The presence of microorganisms is ubiquitous and Aeromonas species is one great example. These are found in both aquatic and environmental habitats including sediment, sea water, estuary, sea grass, sea weed and water. Among various species, A. hydrophila is the most studied due to its ability to cause diseases in humans & animals as well as the increasing resistance towards antibiotics. A. hydrophila can lead to septicemia, meningitis, wound infections and diarrhea. The key factors involve the presence of virulence factors such as aerolysin, haemolysin, lipolytic activity, gelatinase, slime production and antimicrobial peptides. In this regard, a recent study has been conducted by Odeyemi et al. (2021) in parts of Malaysia to check the virulence and antibiotic resistance profile of A. hydrophila isolated from estuarine environment.

Briefly, the strains used in the present study were isolated from water and sediment samples obtained from Sungai Melayu, Johor, Malaysia.
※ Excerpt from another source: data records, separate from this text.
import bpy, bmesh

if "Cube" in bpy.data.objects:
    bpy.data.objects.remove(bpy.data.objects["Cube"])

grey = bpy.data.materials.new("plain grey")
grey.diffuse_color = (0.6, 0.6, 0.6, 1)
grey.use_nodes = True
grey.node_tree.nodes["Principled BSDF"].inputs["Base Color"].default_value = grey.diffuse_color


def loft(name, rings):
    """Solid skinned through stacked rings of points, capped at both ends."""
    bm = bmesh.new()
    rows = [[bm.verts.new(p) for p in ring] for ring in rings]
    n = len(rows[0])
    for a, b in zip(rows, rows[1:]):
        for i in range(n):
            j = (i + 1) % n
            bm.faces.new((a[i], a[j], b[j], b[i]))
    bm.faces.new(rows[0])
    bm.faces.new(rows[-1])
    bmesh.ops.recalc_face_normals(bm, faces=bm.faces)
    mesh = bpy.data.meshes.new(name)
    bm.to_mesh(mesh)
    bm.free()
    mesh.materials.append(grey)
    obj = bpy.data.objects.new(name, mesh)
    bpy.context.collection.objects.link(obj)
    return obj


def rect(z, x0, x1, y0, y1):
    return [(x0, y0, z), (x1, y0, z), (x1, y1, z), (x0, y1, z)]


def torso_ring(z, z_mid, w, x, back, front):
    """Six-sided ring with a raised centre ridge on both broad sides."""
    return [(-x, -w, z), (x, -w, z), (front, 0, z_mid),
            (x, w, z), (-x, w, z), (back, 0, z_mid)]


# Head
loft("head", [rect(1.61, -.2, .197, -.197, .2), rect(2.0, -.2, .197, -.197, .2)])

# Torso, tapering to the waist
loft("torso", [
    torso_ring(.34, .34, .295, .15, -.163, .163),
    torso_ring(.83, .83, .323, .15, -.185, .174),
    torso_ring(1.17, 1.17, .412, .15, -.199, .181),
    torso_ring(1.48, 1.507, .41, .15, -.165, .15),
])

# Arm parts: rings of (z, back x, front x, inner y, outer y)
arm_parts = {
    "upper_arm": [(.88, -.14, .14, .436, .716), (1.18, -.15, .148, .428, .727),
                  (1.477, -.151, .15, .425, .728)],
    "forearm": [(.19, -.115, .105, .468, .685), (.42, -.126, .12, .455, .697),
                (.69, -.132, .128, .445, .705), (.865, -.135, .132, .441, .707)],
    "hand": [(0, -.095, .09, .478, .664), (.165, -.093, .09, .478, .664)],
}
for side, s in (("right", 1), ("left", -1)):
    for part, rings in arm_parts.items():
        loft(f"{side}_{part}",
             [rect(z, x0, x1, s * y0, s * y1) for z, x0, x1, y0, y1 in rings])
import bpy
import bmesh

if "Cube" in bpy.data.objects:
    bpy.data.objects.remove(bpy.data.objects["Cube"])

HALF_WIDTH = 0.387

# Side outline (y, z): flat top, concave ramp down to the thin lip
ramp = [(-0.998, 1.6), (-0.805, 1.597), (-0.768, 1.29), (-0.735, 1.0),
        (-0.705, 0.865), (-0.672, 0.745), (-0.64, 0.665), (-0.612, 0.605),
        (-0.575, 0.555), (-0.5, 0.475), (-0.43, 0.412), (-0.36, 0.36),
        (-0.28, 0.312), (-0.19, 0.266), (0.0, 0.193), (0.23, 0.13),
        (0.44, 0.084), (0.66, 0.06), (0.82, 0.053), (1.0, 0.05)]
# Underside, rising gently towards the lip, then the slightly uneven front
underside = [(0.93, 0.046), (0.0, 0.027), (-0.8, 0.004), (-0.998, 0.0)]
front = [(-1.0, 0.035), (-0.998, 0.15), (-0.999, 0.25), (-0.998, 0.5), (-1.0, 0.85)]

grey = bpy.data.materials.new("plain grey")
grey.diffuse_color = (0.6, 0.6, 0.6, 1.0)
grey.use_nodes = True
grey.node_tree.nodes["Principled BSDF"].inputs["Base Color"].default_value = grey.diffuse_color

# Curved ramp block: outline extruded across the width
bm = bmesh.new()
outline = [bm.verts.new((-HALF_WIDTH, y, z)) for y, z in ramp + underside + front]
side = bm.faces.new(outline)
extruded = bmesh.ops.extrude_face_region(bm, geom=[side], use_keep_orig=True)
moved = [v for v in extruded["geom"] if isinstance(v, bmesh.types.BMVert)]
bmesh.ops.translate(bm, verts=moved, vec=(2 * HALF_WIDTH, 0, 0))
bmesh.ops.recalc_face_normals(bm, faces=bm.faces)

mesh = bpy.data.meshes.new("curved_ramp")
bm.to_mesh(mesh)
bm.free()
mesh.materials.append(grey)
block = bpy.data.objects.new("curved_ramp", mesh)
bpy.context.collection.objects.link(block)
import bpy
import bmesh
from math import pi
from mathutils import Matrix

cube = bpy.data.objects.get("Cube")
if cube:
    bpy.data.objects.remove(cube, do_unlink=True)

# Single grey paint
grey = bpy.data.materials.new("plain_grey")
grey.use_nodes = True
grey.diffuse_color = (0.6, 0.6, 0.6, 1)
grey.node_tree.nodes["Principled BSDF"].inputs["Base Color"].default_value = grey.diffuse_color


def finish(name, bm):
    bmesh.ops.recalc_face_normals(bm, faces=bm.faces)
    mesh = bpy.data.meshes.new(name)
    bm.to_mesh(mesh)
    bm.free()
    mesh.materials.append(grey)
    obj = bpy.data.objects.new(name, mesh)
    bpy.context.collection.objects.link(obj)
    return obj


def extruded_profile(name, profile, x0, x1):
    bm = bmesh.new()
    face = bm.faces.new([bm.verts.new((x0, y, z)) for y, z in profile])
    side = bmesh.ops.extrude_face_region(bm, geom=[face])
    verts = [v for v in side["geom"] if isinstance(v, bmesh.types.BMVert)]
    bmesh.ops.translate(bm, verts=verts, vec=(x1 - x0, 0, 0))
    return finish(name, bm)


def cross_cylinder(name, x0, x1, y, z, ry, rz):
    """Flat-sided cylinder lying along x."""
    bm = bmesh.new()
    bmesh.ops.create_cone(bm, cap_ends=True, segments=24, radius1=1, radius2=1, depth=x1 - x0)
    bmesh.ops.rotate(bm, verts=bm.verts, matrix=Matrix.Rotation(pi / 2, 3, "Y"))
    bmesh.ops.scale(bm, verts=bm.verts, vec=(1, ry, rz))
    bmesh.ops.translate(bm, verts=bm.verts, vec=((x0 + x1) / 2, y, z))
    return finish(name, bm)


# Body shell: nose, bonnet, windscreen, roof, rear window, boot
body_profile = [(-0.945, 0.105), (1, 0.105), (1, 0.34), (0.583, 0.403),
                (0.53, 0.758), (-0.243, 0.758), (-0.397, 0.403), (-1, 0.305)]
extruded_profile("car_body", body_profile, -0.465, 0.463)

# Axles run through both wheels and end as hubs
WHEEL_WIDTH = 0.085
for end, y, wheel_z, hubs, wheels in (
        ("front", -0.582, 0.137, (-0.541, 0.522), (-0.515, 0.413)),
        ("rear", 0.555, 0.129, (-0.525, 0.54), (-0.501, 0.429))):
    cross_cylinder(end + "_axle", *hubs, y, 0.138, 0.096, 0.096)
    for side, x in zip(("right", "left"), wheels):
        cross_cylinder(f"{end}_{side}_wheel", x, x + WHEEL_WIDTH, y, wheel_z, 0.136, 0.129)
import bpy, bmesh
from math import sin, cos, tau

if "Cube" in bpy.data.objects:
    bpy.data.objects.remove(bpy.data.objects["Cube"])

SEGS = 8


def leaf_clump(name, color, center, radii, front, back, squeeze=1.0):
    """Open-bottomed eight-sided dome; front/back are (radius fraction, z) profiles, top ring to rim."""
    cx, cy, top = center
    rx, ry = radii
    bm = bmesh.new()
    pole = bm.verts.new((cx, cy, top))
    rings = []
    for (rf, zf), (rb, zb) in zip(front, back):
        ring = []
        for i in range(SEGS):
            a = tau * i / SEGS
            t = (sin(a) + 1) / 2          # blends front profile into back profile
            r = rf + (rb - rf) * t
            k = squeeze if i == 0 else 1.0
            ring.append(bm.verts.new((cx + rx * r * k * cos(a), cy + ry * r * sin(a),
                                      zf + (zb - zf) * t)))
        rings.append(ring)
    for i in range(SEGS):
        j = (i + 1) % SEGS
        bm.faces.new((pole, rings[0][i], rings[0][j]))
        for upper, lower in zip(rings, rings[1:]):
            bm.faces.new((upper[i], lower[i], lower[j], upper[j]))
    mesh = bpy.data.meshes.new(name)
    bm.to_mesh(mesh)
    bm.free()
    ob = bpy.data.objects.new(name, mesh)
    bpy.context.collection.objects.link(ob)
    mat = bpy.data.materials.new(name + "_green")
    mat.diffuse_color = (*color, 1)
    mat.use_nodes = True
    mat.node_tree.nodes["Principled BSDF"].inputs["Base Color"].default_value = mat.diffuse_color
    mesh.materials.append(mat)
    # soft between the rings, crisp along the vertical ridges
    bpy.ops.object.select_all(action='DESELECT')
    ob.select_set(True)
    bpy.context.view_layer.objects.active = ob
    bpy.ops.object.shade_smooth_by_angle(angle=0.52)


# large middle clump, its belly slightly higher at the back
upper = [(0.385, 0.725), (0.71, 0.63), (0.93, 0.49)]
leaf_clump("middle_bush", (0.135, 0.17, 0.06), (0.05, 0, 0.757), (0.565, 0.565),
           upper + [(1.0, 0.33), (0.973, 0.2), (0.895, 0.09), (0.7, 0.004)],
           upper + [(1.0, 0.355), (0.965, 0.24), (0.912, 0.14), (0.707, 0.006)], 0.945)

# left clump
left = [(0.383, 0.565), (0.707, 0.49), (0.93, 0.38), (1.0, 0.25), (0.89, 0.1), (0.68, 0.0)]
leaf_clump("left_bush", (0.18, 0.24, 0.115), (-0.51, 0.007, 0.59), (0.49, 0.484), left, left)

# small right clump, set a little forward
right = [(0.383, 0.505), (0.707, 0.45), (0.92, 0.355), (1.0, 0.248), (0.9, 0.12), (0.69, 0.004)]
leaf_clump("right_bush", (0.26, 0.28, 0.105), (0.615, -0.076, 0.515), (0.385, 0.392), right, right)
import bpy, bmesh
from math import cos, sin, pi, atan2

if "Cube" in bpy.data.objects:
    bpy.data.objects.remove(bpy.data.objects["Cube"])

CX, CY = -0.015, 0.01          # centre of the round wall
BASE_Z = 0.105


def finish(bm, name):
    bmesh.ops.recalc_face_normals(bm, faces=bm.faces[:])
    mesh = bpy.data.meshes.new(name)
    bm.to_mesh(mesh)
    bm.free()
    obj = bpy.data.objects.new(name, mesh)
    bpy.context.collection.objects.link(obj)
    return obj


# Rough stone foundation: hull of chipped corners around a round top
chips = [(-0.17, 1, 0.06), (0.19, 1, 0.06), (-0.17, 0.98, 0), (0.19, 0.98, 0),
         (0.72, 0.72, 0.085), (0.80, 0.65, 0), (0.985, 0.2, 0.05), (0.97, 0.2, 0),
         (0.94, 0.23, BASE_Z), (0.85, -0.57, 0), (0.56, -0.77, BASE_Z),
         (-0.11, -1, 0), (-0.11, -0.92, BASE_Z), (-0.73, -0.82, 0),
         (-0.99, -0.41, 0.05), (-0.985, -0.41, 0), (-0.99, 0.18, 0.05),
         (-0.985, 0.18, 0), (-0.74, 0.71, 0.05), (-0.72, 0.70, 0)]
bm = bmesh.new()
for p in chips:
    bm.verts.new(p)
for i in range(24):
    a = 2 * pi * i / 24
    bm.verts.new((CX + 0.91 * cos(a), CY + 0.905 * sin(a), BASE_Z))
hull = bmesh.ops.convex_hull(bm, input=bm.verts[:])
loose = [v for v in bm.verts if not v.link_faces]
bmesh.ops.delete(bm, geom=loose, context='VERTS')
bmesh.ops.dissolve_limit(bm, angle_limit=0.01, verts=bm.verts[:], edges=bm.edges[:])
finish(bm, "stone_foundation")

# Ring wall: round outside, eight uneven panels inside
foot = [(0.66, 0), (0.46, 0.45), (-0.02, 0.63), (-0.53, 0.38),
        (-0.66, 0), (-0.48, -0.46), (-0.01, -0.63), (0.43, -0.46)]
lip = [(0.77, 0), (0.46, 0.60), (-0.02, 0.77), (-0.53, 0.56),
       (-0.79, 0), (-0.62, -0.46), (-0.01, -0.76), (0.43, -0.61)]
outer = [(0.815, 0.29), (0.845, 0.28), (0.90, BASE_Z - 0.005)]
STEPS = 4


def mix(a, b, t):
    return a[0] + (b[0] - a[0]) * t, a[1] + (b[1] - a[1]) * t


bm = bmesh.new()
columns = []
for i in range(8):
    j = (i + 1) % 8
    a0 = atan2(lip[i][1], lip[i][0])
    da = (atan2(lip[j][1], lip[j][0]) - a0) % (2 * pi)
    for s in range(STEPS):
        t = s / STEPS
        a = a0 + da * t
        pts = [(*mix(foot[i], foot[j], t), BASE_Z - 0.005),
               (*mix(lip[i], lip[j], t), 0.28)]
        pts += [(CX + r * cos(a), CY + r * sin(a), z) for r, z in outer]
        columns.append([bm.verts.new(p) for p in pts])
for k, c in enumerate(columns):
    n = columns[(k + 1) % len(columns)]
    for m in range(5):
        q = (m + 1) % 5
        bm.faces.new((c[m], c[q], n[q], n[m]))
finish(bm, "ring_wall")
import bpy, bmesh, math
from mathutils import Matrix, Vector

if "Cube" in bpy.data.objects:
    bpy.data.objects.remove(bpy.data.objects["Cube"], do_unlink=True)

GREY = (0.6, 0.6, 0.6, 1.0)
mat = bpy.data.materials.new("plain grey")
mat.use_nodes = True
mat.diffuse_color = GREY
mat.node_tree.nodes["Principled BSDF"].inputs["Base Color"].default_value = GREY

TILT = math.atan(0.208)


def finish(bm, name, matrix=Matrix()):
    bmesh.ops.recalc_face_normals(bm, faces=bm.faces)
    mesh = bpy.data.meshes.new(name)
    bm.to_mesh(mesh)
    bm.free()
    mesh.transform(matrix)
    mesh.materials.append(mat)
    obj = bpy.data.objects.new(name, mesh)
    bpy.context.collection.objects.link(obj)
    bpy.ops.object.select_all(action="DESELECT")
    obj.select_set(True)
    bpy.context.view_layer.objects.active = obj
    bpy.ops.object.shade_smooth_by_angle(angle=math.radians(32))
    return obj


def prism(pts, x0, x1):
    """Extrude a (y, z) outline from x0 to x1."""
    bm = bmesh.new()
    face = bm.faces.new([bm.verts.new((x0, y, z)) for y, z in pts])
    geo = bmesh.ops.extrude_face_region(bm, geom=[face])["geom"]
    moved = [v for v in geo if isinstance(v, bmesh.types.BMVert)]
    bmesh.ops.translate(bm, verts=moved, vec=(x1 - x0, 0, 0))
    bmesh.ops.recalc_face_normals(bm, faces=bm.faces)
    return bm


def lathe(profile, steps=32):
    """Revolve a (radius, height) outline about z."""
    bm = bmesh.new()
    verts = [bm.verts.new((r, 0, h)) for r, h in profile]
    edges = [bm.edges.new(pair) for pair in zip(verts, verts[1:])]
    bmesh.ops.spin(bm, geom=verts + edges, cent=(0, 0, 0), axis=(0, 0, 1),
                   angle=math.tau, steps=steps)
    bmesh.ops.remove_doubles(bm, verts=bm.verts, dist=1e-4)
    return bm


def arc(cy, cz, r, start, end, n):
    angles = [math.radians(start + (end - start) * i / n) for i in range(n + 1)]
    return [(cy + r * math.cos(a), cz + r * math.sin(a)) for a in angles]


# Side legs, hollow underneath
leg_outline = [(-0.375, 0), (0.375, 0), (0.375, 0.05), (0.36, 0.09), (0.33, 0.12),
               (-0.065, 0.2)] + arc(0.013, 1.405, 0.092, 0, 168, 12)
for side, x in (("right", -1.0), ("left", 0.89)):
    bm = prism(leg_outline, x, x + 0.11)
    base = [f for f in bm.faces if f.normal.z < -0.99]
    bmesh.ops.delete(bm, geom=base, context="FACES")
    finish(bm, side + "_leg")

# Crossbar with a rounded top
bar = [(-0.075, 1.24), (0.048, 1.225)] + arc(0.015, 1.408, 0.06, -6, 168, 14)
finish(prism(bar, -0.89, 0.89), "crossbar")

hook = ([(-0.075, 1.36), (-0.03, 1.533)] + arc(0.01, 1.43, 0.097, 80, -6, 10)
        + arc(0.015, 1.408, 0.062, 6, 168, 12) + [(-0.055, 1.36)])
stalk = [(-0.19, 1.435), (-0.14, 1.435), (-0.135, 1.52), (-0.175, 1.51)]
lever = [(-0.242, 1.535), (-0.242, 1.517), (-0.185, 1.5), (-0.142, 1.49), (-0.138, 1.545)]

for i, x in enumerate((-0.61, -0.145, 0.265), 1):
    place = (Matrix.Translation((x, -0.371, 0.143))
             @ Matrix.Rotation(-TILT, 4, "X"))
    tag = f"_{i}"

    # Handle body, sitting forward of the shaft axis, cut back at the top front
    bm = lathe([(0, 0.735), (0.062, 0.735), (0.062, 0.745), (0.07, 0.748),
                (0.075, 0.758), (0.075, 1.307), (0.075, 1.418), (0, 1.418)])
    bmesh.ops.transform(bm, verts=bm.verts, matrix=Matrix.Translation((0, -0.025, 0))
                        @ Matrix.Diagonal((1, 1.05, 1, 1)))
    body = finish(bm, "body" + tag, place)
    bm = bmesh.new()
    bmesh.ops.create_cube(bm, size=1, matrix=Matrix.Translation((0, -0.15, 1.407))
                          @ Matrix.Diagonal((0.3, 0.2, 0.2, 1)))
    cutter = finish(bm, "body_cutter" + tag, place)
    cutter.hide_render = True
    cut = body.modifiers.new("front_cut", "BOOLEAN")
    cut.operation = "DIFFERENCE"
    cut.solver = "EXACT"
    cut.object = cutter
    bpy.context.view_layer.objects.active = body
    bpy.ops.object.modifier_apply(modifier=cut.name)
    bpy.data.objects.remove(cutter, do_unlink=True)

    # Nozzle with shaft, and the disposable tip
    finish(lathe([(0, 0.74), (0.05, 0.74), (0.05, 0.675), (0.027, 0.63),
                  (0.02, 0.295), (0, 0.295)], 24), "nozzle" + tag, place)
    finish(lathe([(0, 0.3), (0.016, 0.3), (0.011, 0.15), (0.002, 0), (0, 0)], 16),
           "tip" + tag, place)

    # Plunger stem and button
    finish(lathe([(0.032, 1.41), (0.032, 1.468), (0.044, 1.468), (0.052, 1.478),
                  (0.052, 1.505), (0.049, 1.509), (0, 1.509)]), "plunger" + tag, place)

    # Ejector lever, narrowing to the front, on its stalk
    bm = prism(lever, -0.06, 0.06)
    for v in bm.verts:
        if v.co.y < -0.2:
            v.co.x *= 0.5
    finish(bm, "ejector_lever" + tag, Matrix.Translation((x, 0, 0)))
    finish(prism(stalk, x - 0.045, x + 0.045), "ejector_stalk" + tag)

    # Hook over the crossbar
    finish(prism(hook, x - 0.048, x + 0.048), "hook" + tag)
The screening for virulence factors included proteolytic enzyme, slime production, biofilm production and the antibiotic resistance profile. It was found that most of the isolates were biofilm producers with a range from weak to strong. While the antibiotics susceptibility test revealed that all the isolates were resistant to between 6 and 10 antibiotics. Sadly, 8 isolates showed resistance to 80 % of antibiotics. The findings of the study indicates that isolated Aeromonas species from marine environment possess various virulence factors in vitro especially resistance of the isolates to antibiotics and heavy metal.

The study points towards the fact that the phenotypic evaluation of Aeromonas for putative virulence factors can be an indicator of pathogenicity of the organism. Hence, evaluation of these factors can act as rapid method for detection of virulence A. hydrophila from marine environment.

To know more, please visit the website of Journal of Microbiology, Biotechnology and Food Sciences (Link).